By JOE PALAZZOLO, Capital News Service
WASHINGTON - Though forecasts are calling for light rain today, Rep. Benjamin Cardin, Baltimore Mayor Martin O'Malley and the rest of the Democratic troupe can quietly exhale.
Maryland Democrats aren't fair-weather voters, according to a Capital News Service (CNS) database analysis of voter turnouts and weather records from the last 20 years—a trend contrary to a national one that showed Democrats were less likely to persevere to the polls than Republicans if the weather is inclement.
In fact, the data show that since 1986, five general elections have seen precipitation, ranging from 1 inch to one-hundredth of an inch, but to no statistically significant impact on voting patterns in the Maryland congressional districts where it fell.
A 2005 national study showed that 1 inch of rain diminishes overall turnout by just less than 1 percent but depresses the Democratic vote by 2.5 percentage points.
But in the last 20 years, when Marylanders have wanted to vote, a bit of drizzle or even sustained rains hasn't deterred them.
The data analysis compared turnout numbers from four Maryland congressional districts—the 1st, 3rd, 5th and 6th—chosen for the placement of their weather stations and records from the National Oceanic and Atmospheric Administration and AccuWeather.com, an Internet weather database. The turnout data, from the Maryland State Board of Elections, is from presidential and gubernatorial general elections dating back to 1986.
Nov. 3, 1992, was unseasonably warm, with temperatures in many parts of the state crawling into the mid 70s. It was also waterlogged. Maryland's 1st Congressional District recorded an inch of rain. The 5th District received just over half an inch, and the 3rd District, more than a third of an inch. Still, voters turned out in droves.
Across the board, and regardless of party, turnout exceeded district averages by at least 5 percent. Bill Clinton was elected president with 43 percent of the popular vote, faring better in Maryland than any other state save Arkansas, his home.
Unaffiliated voters in the 1st District, in particular, blew away a five-election turnout average by 13 percentage points. About 80 percent sloshed to the polls, a tip of the hat, perhaps, to Ross Perot, who collected nearly 19 percent of the popular vote that year, a feat not since repeated by an independent candidate for president.
Two years later, just over a quarter-inch of rain showered the 3rd District. Again, voters from both major parties, as well as 11,237 unaffiliated voters, were unfazed. About 62 percent of the district's registered Republicans turned out, 2 percent more than average, and 61 percent of the district's Democrats took to the polls, matching a four-election average.

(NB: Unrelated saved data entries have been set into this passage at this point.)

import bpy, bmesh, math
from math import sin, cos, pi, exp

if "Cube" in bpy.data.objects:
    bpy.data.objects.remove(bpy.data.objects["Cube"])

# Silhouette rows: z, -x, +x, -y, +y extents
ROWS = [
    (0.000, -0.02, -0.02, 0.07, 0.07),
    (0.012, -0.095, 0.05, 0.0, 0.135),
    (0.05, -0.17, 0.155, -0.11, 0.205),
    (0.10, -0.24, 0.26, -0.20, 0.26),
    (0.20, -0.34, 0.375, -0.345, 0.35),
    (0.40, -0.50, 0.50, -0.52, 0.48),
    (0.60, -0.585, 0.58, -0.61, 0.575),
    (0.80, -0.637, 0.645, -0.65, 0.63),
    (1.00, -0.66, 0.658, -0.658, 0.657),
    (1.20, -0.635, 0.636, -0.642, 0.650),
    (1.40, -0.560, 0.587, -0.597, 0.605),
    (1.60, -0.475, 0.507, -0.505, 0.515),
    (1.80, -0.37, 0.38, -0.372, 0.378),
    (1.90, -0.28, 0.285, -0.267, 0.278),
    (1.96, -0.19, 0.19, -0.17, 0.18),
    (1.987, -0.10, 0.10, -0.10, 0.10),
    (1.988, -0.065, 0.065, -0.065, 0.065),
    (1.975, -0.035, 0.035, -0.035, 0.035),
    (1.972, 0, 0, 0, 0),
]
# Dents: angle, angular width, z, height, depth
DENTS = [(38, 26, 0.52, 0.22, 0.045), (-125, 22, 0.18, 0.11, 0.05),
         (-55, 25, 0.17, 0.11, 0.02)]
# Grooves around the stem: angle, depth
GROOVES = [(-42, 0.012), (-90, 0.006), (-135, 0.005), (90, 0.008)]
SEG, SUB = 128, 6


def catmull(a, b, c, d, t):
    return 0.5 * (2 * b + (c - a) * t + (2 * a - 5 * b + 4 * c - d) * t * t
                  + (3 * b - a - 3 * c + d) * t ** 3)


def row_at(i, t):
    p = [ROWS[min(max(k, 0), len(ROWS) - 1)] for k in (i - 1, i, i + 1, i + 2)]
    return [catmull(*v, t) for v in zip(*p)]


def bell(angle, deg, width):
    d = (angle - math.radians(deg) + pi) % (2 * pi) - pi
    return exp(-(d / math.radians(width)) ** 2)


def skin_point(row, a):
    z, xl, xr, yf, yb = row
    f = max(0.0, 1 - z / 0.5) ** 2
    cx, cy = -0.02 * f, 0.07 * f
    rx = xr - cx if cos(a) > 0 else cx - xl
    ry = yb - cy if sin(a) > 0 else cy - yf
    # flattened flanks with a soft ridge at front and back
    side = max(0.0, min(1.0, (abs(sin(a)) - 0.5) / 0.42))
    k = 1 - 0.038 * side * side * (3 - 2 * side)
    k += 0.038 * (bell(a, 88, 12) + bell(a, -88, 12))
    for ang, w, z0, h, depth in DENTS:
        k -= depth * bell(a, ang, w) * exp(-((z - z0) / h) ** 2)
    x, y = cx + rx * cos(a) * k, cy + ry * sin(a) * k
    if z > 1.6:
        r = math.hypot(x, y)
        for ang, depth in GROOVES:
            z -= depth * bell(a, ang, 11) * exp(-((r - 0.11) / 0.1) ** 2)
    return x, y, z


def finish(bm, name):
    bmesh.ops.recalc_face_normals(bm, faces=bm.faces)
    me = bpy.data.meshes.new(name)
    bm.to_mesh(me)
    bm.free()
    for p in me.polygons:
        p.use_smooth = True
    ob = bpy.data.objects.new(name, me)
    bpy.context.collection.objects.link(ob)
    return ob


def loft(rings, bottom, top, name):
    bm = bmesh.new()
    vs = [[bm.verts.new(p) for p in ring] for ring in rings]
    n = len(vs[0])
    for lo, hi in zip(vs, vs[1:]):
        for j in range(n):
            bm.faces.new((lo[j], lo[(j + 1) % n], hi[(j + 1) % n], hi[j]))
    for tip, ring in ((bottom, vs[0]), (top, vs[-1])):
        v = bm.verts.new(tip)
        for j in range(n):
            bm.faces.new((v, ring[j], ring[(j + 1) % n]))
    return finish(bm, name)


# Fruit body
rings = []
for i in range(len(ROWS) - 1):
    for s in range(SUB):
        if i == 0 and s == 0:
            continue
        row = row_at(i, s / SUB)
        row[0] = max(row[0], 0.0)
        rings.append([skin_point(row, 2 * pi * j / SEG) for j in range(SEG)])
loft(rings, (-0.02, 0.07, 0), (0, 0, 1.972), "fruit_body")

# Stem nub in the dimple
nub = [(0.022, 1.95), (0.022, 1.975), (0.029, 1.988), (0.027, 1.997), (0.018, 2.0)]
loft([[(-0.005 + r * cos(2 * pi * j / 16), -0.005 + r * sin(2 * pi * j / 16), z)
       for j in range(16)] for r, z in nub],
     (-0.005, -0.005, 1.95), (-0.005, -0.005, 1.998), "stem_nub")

Democrat Parris N. Glendening scraped by to win the governor's post with 50.21 percent of the vote to Ellen Sauerbrey's 49.79 percent. Sauerbrey, now the assistant secretary, U.S. Bureau of Population, Refugees, and Migration, contested the outcome. Needless to say, she couldn't blame it on the rain.
She's a Republican.
The weather excuse is exclusive to the Democrats, according to the national study, which drew from weather and voting data in 3,000 U.S. counties for presidential elections from 1948 to 2000.
Appropriately titled "The Republicans Should Pray for Rain: Weather Turnout and Voting in U.S. Presidential Elections," the study found that the more it precipitates on Election Day, the more voters stay at home, with one inch of snow reducing the overall turnout by about half a percent and an inch of rain by just less than 1 percent.
Co-authors Brad Gomez, a visiting professor of political science at the University of Georgia, and his colleagues, Thomas Hansford and George Krause, were mostly silent on reasons why Democrats shy from rain, but an old political axiom has it that Democratic voters are poorer as a group than Republicans and thus are less likely to have transportation to the polls.
"I think you're more likely to find that that's true in more rural populations," said Ronald Walters, a professor of political science at the University of Maryland at College Park. Democrats' apparent immunity to the rain here may highlight a contrast between Maryland and some other traditionally blue states.
"It might mean that Maryland has a more cosmopolitan population," Walters said. "The state has a pretty good transportation infrastructure, which may mean Democrats are not as susceptible to the affects (of rain) as some other places."
And with absentee requests spiking, the rain will have even less effect in future elections, said Zach P. Messitte, an assistant professor of political science at St. Mary's College of Maryland.
"This is the first time in Maryland where you don't need a reason to vote absentee," Messitte said. "You don't have to leave your house anymore. It will skew things."
Meteorologists said that Maryland's small size frequently ensures that bad weather smacks all parts of the state equally—which means that Republican and Democratic districts are at parity during election-day rains.
"While there can be some sizeable differences in weather, more often than not, there isn't much. Any weather that's moving can affect the entire state rather quickly," said Chris Strong, a meteorologist at the National Weather Service's Baltimore-Washington Forecast office.
And today's weather?
"We think showers may be coming in the late afternoon or evening, but the rain will hold off until night," said Bernadette Woods, a meteorologist at Baltimore's WJZ-13, "but nothing that would give people an excuse not to vote."